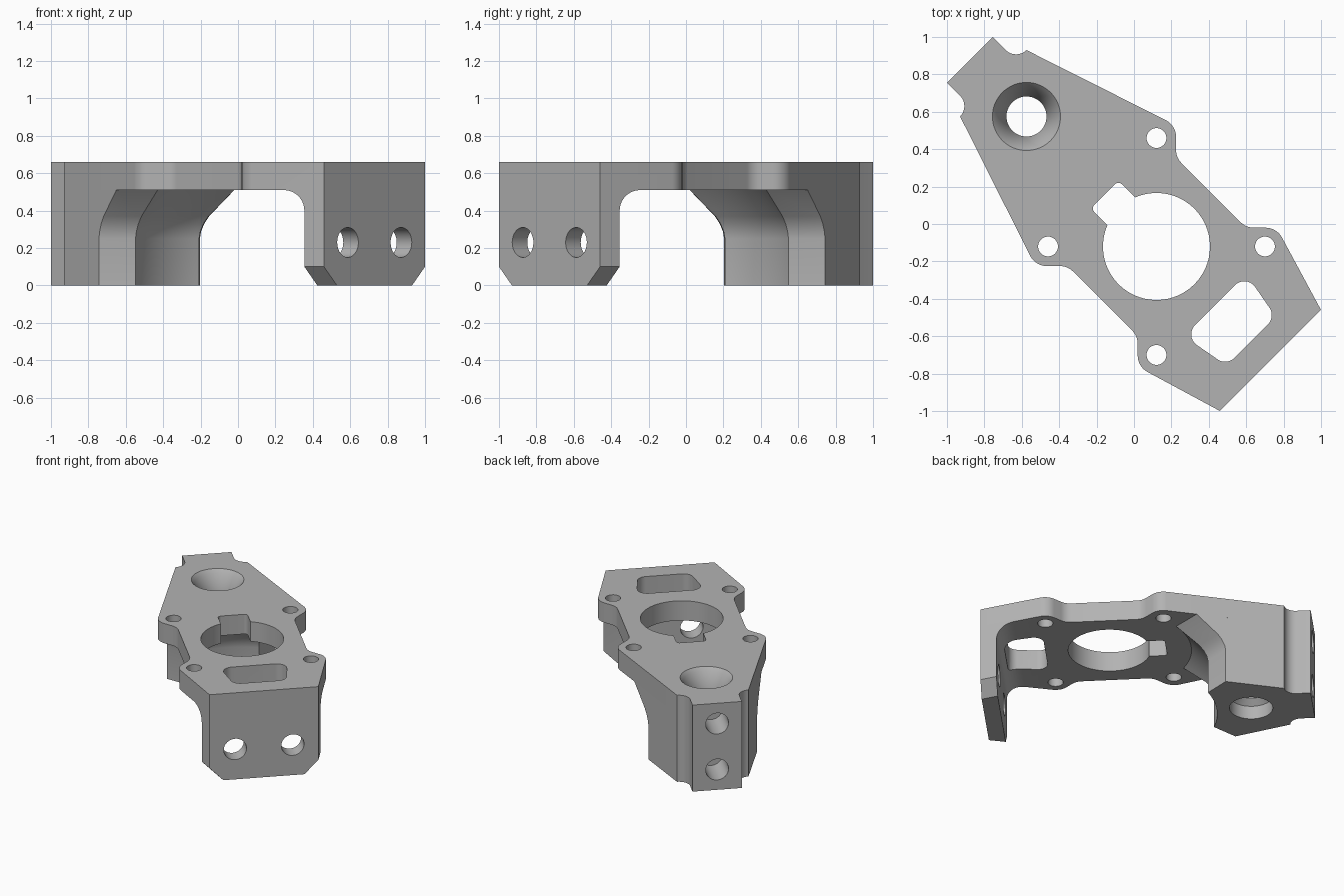
import bpy, bmesh
from math import pi, sin, cos, atan2, hypot, radians
from mathutils import Matrix, Vector

cube = bpy.data.objects.get("Cube")
if cube:
    bpy.data.objects.remove(cube, do_unlink=True)

grey = bpy.data.materials.new("machined grey")
grey.use_nodes = True
colour = (0.45, 0.45, 0.45, 1)
grey.diffuse_color = colour
grey.node_tree.nodes["Principled BSDF"].inputs["Base Color"].default_value = colour

TURN = Matrix.Rotation(-pi / 4, 4, "Z")   # part is drawn along u, then turned
TOP, UNDER = 0.66, 0.51                   # plate top and underside
HUB = 0.17                                # centre of the large opening


def rounded(corners, closed=False, steps=10):
    """Replace each (u, v, radius) corner by a tangent arc."""
    out, n = [], len(corners)
    for i, (u, v, r) in enumerate(corners):
        p = Vector((u, v))
        if r == 0 or (not closed and i in (0, n - 1)):
            out.append((u, v))
            continue
        a = (Vector(corners[i - 1][:2]) - p).normalized()
        b = (Vector(corners[(i + 1) % n][:2]) - p).normalized()
        half = a.angle(b) / 2
        centre = p + (a + b).normalized() * r / sin(half)
        reach = r * cos(half) / sin(half)
        start, end = p + a * reach - centre, p + b * reach - centre
        sweep = start.angle_signed(end)
        for k in range(steps + 1):
            d = Matrix.Rotation(-sweep * k / steps, 2) @ start
            out.append(tuple(centre + d))
    return out


def mirrored(half):
    return half + [(u, -v) for u, v in reversed(half)]


def circle(u, v, r, n=48):
    return [(u + r * cos(2 * pi * k / n), v + r * sin(2 * pi * k / n)) for k in range(n)]


def loft(name, rings):
    """Skin a stack of equal-length 3D rings and cap both ends."""
    bm = bmesh.new()
    rows = [[bm.verts.new(p) for p in ring] for ring in rings]
    n = len(rows[0])
    for lo, hi in zip(rows, rows[1:]):
        for i in range(n):
            j = (i + 1) % n
            bm.faces.new((lo[i], lo[j], hi[j], hi[i]))
    bm.faces.new(rows[0][::-1])
    bm.faces.new(rows[-1])
    bmesh.ops.recalc_face_normals(bm, faces=bm.faces)
    bm.transform(TURN)
    mesh = bpy.data.meshes.new(name)
    bm.to_mesh(mesh)
    bm.free()
    mesh.materials.append(grey)
    ob = bpy.data.objects.new(name, mesh)
    bpy.context.collection.objects.link(ob)
    return ob


def at(outline, z):
    return [(u, v, z) for u, v in outline]


def prism(name, outline, z0, z1):
    return loft(name, [at(outline, z0), at(outline, z1)])


def cross_hole(name, v, z, r, u0, u1):
    return loft(name, [[(u, a, b) for a, b in circle(v, z, r)] for u in (u0, u1)])


def combine(target, tool, operation):
    mod = target.modifiers.new(tool.name, "BOOLEAN")
    mod.operation, mod.object, mod.solver = operation, tool, "EXACT"
    bpy.context.view_layer.objects.active = target
    bpy.ops.object.modifier_apply(modifier=mod.name)
    bpy.data.objects.remove(tool, do_unlink=True)


def rear_edge(u):
    return 0.251 + 0.3304 * (u + 1.064)


def front_edge(u):
    return 0.382 + 0.3 * (1.032 - u)


# Plate with four rounded lugs
notch = [(-1.241, 0.173, 0), (-1.064, 0.173, 0.078), (-1.064, 0.251, 0)]
plate = notch + [(-0.214, 0.532, 0.1), (-0.092, 0.41, 0.1), (0.438, 0.41, 0.1),
                 (0.5535, 0.5255, 0.1), (1.032, 0.382, 0)]
bracket = prism("bracket", mirrored(rounded(plate)), UNDER, TOP)

# Rear block, flaring out under the plate, hollowed around the large opening
rings = []
for z, t in ((0, 0), (0.25, 0), (0.29, 0.04), (0.33, 0.13), (0.37, 0.27), (UNDER, 1)):
    cu = -0.67 + 0.196 * t
    iu, iv = -0.535 + 0.217 * t, 0.24 + 0.05 * t
    radius, angle = hypot(iu - HUB, iv), atan2(iv, HUB - iu)
    half = rounded(notch + [(cu, rear_edge(cu), 0)])
    half += [(HUB - radius * cos(angle * k / 6.5), radius * sin(angle * k / 6.5))
             for k in (6.5, 5.5, 4.5, 3.5, 2.5, 1.5, 0.5)]
    rings.append(at(mirrored(half), z))
combine(bracket, loft("rear_block", rings), "UNION")

# Front wall with chamfered foot and filleted root
rings = []
profile = [(0, 0.918, 0.098), (0.1, 0.918, 0)]
profile += [(UNDER - 0.11 * (1 - sin(a)), 0.918 - 0.12 * (1 - cos(a)), 0)
            for a in [radians(10 * k) for k in range(10)]]
for z, u, trim in profile:
    half = [(1.032, 0.382 - trim), (u, front_edge(u) - trim)]
    rings.append(at(mirrored(half), z))
combine(bracket, loft("front_wall", rings), "UNION")

# Openings through the plate
LOW, HIGH = UNDER - 0.2, TOP + 0.1
cutters = [prism("large_opening", circle(HUB, 0, 0.286, 96), LOW, HIGH)]
key = [(0.05, 0.104, 0), (-0.222, 0.104, 0.025)]
cutters.append(prism("key_slot", mirrored(rounded(key + [(-0.222, 0, 0)])[:-1]), LOW, HIGH))
window = [(0.613, 0.235, 0.07), (0.886, 0.185, 0.07), (0.886, -0.185, 0.07), (0.613, -0.235, 0.07)]
cutters.append(prism("window", rounded(window, closed=True), 0.2, HIGH))
for u in (HUB - 0.41, HUB + 0.41):
    for v in (-0.41, 0.41):
        cutters.append(prism("lug_hole", circle(u, v, 0.053), LOW, HIGH))

# Stepped bore in the rear block
bore = [(-0.1, 0.15), (0.1, 0.15), (0.14, 0.107), (0.52, 0.107),
        (0.635, 0.16), (TOP, 0.182), (HIGH, 0.182)]
cutters.append(loft("bore", [at(circle(-0.813, 0, r, 64), z) for z, r in bore]))

# Cross holes in both ends
for z in (0.155, 0.505):
    cutters.append(cross_hole("rear_hole", 0, z, 0.08, -1.4, -1.0))
for v in (-0.202, 0.202):
    cutters.append(cross_hole("front_hole", v, 0.23, 0.08, 0.85, 1.2))

for cutter in cutters:
    cutter.hide_render = True
    combine(bracket, cutter, "DIFFERENCE")

bpy.ops.object.select_all(action="DESELECT")
bracket.select_set(True)
bpy.context.view_layer.objects.active = bracket
bpy.ops.object.shade_smooth_by_angle(angle=radians(25))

Directions:
Nothing but the text of the listing should be set down, exactly, with the pictures left behind.

Result:
import bpy, bmesh
from math import pi, sin, cos, atan2, hypot, radians
from mathutils import Matrix, Vector

cube = bpy.data.objects.get("Cube")
if cube:
    bpy.data.objects.remove(cube, do_unlink=True)

grey = bpy.data.materials.new("machined grey")
grey.use_nodes = True
colour = (0.45, 0.45, 0.45, 1)
grey.diffuse_color = colour
grey.node_tree.nodes["Principled BSDF"].inputs["Base Color"].default_value = colour

TURN = Matrix.Rotation(-pi / 4, 4, "Z")   # part is drawn along u, then turned
TOP, UNDER = 0.66, 0.51                   # plate top and underside
HUB = 0.17                                # centre of the large opening


def rounded(corners, closed=False, steps=10):
    """Replace each (u, v, radius) corner by a tangent arc."""
    out, n = [], len(corners)
    for i, (u, v, r) in enumerate(corners):
        p = Vector((u, v))
        if r == 0 or (not closed and i in (0, n - 1)):
            out.append((u, v))
            continue
        a = (Vector(corners[i - 1][:2]) - p).normalized()
        b = (Vector(corners[(i + 1) % n][:2]) - p).normalized()
        half = a.angle(b) / 2
        centre = p + (a + b).normalized() * r / sin(half)
        reach = r * cos(half) / sin(half)
        start, end = p + a * reach - centre, p + b * reach - centre
        sweep = start.angle_signed(end)
        for k in range(steps + 1):
            d = Matrix.Rotation(-sweep * k / steps, 2) @ start
            out.append(tuple(centre + d))
    return out


def mirrored(half):
    return half + [(u, -v) for u, v in reversed(half)]


def circle(u, v, r, n=48):
    return [(u + r * cos(2 * pi * k / n), v + r * sin(2 * pi * k / n)) for k in range(n)]


def loft(name, rings):
    """Skin a stack of equal-length 3D rings and cap both ends."""
    bm = bmesh.new()
    rows = [[bm.verts.new(p) for p in ring] for ring in rings]
    n = len(rows[0])
    for lo, hi in zip(rows, rows[1:]):
        for i in range(n):
            j = (i + 1) % n
            bm.faces.new((lo[i], lo[j], hi[j], hi[i]))
    bm.faces.new(rows[0][::-1])
    bm.faces.new(rows[-1])
    bmesh.ops.recalc_face_normals(bm, faces=bm.faces)
    bm.transform(TURN)
    mesh = bpy.data.meshes.new(name)
    bm.to_mesh(mesh)
    bm.free()
    mesh.materials.append(grey)
    ob = bpy.data.objects.new(name, mesh)
    bpy.context.collection.objects.link(ob)
    return ob


def at(outline, z):
    return [(u, v, z) for u, v in outline]


def prism(name, outline, z0, z1):
    return loft(name, [at(outline, z0), at(outline, z1)])


def cross_hole(name, v, z, r, u0, u1):
    return loft(name, [[(u, a, b) for a, b in circle(v, z, r)] for u in (u0, u1)])


def combine(target, tool, operation):
    mod = target.modifiers.new(tool.name, "BOOLEAN")
    mod.operation, mod.object, mod.solver = operation, tool, "EXACT"
    bpy.context.view_layer.objects.active = target
    bpy.ops.object.modifier_apply(modifier=mod.name)
    bpy.data.objects.remove(tool, do_unlink=True)


def rear_edge(u):
    return 0.251 + 0.3304 * (u + 1.064)


def front_edge(u):
    return 0.382 + 0.3 * (1.032 - u)


# Plate with four rounded lugs
notch = [(-1.241, 0.173, 0), (-1.064, 0.173, 0.078), (-1.064, 0.251, 0)]
plate = notch + [(-0.214, 0.532, 0.1), (-0.092, 0.41, 0.1), (0.438, 0.41, 0.1),
                 (0.5535, 0.5255, 0.1), (1.032, 0.382, 0)]
bracket = prism("bracket", mirrored(rounded(plate)), UNDER, TOP)

# Rear block, flaring out under the plate, hollowed around the large opening
rings = []
for z, t in ((0, 0), (0.25, 0), (0.29, 0.04), (0.33, 0.13), (0.37, 0.27), (UNDER, 1)):
    cu = -0.67 + 0.196 * t
    iu, iv = -0.535 + 0.217 * t, 0.24 + 0.05 * t
    radius, angle = hypot(iu - HUB, iv), atan2(iv, HUB - iu)
    half = rounded(notch + [(cu, rear_edge(cu), 0)])
    half += [(HUB - radius * cos(angle * k / 6.5), radius * sin(angle * k / 6.5))
             for k in (6.5, 5.5, 4.5, 3.5, 2.5, 1.5, 0.5)]
    rings.append(at(mirrored(half), z))
combine(bracket, loft("rear_block", rings), "UNION")

# Front wall with chamfered foot and filleted root
rings = []
profile = [(0, 0.918, 0.098), (0.1, 0.918, 0)]
profile += [(UNDER - 0.11 * (1 - sin(a)), 0.918 - 0.12 * (1 - cos(a)), 0)
            for a in [radians(10 * k) for k in range(10)]]
for z, u, trim in profile:
    half = [(1.032, 0.382 - trim), (u, front_edge(u) - trim)]
    rings.append(at(mirrored(half), z))
combine(bracket, loft("front_wall", rings), "UNION")

# Openings through the plate
LOW, HIGH = UNDER - 0.2, TOP + 0.1
cutters = [prism("large_opening", circle(HUB, 0, 0.286, 96), LOW, HIGH)]
key = [(0.05, 0.104, 0), (-0.222, 0.104, 0.025)]
cutters.append(prism("key_slot", mirrored(rounded(key + [(-0.222, 0, 0)])[:-1]), LOW, HIGH))
window = [(0.613, 0.235, 0.07), (0.886, 0.185, 0.07), (0.886, -0.185, 0.07), (0.613, -0.235, 0.07)]
cutters.append(prism("window", rounded(window, closed=True), 0.2, HIGH))
for u in (HUB - 0.41, HUB + 0.41):
    for v in (-0.41, 0.41):
        cutters.append(prism("lug_hole", circle(u, v, 0.053), LOW, HIGH))

# Stepped bore in the rear block
bore = [(-0.1, 0.15), (0.1, 0.15), (0.14, 0.107), (0.52, 0.107),
        (0.635, 0.16), (TOP, 0.182), (HIGH, 0.182)]
cutters.append(loft("bore", [at(circle(-0.813, 0, r, 64), z) for z, r in bore]))

# Cross holes in both ends
for z in (0.155, 0.505):
    cutters.append(cross_hole("rear_hole", 0, z, 0.08, -1.4, -1.0))
for v in (-0.202, 0.202):
    cutters.append(cross_hole("front_hole", v, 0.23, 0.08, 0.85, 1.2))

for cutter in cutters:
    cutter.hide_render = True
    combine(bracket, cutter, "DIFFERENCE")

bpy.ops.object.select_all(action="DESELECT")
bracket.select_set(True)
bpy.context.view_layer.objects.active = bracket
bpy.ops.object.shade_smooth_by_angle(angle=radians(25))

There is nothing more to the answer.